## Task directions
Within the entries below, find every line that has the string "objects", then copy it.

★ ★ ★ ★

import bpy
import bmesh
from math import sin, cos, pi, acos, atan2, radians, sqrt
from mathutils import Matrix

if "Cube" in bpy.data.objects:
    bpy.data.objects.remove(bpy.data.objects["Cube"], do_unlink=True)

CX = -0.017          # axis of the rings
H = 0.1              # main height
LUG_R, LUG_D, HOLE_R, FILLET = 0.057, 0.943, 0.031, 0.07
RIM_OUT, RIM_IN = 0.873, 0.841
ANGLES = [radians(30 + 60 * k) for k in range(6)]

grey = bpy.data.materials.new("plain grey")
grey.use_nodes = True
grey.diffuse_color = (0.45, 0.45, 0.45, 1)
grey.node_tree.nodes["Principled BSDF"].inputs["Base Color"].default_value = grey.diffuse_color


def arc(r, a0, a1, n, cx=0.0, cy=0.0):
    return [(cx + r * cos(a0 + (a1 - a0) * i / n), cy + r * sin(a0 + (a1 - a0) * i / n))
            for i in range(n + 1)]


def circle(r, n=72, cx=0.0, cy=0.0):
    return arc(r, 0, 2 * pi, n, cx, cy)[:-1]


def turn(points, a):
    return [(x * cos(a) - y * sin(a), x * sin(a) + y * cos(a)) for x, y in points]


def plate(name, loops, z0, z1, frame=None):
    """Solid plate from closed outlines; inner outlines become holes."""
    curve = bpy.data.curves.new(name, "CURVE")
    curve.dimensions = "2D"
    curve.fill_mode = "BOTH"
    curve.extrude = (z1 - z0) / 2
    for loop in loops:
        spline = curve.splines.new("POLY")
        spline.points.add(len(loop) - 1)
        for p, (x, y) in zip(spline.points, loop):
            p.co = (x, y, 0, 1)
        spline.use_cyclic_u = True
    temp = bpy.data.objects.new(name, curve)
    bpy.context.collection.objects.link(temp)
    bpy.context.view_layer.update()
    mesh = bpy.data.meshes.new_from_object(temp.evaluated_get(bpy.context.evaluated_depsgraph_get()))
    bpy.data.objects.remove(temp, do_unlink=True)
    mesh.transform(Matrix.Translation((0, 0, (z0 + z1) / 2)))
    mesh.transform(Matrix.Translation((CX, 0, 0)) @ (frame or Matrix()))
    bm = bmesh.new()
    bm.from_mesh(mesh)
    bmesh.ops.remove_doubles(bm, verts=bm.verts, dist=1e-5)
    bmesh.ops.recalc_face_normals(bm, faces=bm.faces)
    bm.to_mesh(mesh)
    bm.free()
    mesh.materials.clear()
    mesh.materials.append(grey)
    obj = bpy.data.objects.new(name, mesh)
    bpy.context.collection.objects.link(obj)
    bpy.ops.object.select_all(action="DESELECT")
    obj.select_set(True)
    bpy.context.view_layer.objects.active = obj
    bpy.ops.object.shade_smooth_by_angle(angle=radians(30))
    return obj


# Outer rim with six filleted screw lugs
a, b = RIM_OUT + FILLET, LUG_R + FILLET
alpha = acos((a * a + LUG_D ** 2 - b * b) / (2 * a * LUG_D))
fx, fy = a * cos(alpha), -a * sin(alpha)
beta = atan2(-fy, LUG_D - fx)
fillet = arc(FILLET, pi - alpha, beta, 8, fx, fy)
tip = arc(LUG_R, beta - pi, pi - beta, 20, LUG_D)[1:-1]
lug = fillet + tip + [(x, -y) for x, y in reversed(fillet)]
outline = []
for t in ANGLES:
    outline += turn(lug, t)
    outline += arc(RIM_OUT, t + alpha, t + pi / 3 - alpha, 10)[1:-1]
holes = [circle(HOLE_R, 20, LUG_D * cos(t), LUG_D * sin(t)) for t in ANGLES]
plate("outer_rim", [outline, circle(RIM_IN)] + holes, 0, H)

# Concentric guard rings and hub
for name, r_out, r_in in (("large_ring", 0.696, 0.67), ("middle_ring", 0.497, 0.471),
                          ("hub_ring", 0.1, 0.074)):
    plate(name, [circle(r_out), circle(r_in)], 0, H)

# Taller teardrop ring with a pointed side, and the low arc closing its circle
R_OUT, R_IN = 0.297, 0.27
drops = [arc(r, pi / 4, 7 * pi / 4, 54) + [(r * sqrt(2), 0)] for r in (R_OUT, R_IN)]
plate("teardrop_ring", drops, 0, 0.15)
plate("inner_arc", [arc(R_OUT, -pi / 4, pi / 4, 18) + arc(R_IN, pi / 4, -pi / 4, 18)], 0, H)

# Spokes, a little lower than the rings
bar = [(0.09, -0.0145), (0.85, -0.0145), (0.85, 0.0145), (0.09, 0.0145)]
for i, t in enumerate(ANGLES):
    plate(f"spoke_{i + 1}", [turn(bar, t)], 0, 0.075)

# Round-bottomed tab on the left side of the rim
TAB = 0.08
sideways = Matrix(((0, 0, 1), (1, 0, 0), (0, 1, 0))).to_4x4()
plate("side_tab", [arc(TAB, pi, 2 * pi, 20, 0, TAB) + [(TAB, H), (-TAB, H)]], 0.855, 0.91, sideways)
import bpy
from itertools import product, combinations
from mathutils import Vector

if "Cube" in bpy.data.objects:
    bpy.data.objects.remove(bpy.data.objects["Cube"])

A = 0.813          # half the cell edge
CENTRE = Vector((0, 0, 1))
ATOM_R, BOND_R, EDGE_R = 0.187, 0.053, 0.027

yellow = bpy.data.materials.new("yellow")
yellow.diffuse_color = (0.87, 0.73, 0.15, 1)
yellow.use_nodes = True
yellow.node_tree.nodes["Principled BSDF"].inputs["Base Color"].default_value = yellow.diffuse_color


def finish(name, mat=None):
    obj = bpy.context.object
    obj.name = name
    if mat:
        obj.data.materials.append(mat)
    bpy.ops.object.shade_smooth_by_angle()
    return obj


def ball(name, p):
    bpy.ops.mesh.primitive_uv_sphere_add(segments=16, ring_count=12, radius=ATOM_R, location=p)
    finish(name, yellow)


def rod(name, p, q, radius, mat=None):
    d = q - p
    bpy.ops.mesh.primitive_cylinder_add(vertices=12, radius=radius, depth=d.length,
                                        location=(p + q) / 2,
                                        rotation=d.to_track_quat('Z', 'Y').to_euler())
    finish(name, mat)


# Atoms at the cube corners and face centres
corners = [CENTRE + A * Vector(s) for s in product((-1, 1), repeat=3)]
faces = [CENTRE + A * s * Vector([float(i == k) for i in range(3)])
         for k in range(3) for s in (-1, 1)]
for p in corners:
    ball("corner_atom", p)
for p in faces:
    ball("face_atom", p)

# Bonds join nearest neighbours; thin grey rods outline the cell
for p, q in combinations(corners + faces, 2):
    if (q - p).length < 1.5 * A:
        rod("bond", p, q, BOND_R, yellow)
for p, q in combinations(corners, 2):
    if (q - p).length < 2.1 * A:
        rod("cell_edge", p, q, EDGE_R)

★ ★ ★ ★

## Written response
if "Cube" in bpy.data.objects:
    bpy.data.objects.remove(bpy.data.objects["Cube"], do_unlink=True)
    temp = bpy.data.objects.new(name, curve)
    bpy.context.collection.objects.link(temp)
    bpy.data.objects.remove(temp, do_unlink=True)
    obj = bpy.data.objects.new(name, mesh)
    bpy.context.collection.objects.link(obj)
    bpy.context.view_layer.objects.active = obj
if "Cube" in bpy.data.objects:
    bpy.data.objects.remove(bpy.data.objects["Cube"])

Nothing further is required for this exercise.